**EXERCISE:** Among the entries below, please repeat exactly and only the lines from the line containing "add('mainPipe', pipe, 0, AXIS_Y, AXIS_Z);" to the line containing "new THREE.Vector2(r, h));", both lines included.

**EXTRACTED MATERIAL:**
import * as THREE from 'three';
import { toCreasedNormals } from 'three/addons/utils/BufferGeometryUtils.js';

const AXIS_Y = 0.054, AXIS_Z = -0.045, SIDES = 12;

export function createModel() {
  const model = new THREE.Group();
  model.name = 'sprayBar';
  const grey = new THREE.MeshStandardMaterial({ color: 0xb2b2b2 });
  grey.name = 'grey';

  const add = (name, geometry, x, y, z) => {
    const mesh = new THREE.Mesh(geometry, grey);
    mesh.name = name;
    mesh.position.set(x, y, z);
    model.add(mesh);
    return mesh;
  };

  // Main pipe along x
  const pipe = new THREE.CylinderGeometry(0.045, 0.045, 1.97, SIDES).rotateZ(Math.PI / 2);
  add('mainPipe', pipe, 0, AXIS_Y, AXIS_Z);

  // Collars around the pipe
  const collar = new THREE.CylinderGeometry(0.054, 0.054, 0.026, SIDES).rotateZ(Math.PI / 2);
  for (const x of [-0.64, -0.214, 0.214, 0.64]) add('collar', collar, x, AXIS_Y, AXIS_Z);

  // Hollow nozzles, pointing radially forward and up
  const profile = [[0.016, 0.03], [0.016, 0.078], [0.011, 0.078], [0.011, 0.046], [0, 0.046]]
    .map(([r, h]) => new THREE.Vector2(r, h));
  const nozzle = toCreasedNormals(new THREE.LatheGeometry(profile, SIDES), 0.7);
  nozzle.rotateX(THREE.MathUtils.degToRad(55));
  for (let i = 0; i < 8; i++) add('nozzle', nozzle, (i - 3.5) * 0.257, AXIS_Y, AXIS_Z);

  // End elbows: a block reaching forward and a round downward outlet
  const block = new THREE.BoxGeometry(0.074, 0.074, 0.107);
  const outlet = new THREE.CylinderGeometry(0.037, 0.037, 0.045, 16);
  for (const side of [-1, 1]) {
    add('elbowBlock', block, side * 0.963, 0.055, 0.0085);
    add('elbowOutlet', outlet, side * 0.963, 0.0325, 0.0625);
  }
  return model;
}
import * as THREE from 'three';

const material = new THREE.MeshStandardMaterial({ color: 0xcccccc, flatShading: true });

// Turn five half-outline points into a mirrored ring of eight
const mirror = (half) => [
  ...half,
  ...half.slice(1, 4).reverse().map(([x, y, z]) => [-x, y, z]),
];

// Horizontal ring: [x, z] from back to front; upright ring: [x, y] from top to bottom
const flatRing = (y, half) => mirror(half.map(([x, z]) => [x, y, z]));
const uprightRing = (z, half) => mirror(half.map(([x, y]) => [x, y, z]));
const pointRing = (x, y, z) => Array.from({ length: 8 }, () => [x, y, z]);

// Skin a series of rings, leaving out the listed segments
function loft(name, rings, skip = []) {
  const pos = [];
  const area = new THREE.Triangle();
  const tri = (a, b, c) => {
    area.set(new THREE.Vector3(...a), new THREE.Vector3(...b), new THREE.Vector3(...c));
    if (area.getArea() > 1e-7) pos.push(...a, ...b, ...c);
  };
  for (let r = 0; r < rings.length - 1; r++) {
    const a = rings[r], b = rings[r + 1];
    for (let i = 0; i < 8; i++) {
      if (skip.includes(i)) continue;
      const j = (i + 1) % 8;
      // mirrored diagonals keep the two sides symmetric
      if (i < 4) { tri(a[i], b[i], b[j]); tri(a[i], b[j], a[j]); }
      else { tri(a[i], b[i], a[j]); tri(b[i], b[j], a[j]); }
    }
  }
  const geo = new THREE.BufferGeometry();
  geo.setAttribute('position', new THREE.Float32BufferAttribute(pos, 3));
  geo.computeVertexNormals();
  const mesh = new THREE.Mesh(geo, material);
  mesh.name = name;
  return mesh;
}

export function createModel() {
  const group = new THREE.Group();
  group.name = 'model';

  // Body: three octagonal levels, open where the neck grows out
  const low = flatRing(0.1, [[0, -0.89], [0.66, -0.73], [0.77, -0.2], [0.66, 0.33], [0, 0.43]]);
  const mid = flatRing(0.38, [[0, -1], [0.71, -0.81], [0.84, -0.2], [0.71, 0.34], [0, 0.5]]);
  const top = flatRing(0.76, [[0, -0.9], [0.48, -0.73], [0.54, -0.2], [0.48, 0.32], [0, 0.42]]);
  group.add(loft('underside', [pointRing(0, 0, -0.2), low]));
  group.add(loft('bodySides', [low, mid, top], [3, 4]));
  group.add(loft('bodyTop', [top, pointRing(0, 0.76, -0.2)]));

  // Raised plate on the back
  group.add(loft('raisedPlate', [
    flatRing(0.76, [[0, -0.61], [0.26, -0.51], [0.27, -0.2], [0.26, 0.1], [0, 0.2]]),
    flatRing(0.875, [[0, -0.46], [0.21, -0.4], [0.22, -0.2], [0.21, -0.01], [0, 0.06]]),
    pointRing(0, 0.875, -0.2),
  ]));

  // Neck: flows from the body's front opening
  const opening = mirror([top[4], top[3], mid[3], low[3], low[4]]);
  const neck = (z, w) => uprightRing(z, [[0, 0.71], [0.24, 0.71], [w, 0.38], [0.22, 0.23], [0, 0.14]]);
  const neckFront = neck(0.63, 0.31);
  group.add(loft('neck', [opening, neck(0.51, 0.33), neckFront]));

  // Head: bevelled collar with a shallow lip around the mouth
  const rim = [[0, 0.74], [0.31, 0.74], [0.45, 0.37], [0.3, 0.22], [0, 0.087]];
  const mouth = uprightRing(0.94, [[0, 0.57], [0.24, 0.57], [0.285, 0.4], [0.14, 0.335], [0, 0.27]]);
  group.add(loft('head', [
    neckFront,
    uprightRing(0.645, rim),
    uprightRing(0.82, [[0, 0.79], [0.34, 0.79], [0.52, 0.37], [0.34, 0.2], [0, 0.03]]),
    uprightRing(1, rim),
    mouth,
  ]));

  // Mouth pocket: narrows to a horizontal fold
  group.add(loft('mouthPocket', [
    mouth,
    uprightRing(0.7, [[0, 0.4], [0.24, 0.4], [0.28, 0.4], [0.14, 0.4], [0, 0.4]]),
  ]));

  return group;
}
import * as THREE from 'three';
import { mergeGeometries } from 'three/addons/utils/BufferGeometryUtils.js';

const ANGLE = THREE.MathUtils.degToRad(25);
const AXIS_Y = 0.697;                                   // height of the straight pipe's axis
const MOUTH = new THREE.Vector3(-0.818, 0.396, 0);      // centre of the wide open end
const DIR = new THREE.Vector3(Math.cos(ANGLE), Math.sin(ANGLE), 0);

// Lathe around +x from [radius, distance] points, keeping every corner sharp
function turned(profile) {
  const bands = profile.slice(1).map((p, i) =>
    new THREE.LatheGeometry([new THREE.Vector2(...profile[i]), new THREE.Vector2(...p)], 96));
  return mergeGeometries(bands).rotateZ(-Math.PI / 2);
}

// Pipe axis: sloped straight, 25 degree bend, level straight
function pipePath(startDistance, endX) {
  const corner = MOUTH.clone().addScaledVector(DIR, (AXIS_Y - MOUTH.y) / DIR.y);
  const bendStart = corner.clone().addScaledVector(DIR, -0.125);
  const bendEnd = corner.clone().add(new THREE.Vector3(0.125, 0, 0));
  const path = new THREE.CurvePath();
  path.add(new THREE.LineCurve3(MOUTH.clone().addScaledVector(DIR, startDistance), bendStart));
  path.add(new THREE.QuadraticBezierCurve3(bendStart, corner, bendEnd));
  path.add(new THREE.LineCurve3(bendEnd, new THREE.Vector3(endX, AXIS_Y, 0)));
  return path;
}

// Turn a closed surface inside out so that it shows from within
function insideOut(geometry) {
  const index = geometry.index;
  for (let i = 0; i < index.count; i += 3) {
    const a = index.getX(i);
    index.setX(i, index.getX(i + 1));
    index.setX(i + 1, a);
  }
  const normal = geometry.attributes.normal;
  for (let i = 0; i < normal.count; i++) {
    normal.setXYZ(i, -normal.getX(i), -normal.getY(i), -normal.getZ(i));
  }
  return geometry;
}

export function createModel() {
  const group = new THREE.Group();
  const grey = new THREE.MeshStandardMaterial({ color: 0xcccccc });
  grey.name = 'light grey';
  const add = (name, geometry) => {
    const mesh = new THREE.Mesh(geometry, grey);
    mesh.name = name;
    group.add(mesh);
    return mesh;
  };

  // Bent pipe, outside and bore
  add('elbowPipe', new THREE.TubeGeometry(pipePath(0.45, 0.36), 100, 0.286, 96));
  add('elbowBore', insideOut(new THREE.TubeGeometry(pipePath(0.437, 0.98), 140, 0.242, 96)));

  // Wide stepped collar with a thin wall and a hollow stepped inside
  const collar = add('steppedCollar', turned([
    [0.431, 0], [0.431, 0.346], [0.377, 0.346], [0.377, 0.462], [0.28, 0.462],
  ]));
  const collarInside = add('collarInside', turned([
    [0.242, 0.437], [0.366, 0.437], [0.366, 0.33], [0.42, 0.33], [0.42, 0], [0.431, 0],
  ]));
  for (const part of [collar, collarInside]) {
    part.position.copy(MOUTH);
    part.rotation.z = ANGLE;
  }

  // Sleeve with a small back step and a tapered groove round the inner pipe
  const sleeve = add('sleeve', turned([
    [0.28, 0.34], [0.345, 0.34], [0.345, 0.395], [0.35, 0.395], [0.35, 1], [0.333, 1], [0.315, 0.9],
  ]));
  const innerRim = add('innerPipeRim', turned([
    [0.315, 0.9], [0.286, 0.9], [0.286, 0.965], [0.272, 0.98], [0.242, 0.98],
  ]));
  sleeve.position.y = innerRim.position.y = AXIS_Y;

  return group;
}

**EXERCISE RESPONSE:**
  add('mainPipe', pipe, 0, AXIS_Y, AXIS_Z);

  // Collars around the pipe
  const collar = new THREE.CylinderGeometry(0.054, 0.054, 0.026, SIDES).rotateZ(Math.PI / 2);
  for (const x of [-0.64, -0.214, 0.214, 0.64]) add('collar', collar, x, AXIS_Y, AXIS_Z);

  // Hollow nozzles, pointing radially forward and up
  const profile = [[0.016, 0.03], [0.016, 0.078], [0.011, 0.078], [0.011, 0.046], [0, 0.046]]
    .map(([r, h]) => new THREE.Vector2(r, h));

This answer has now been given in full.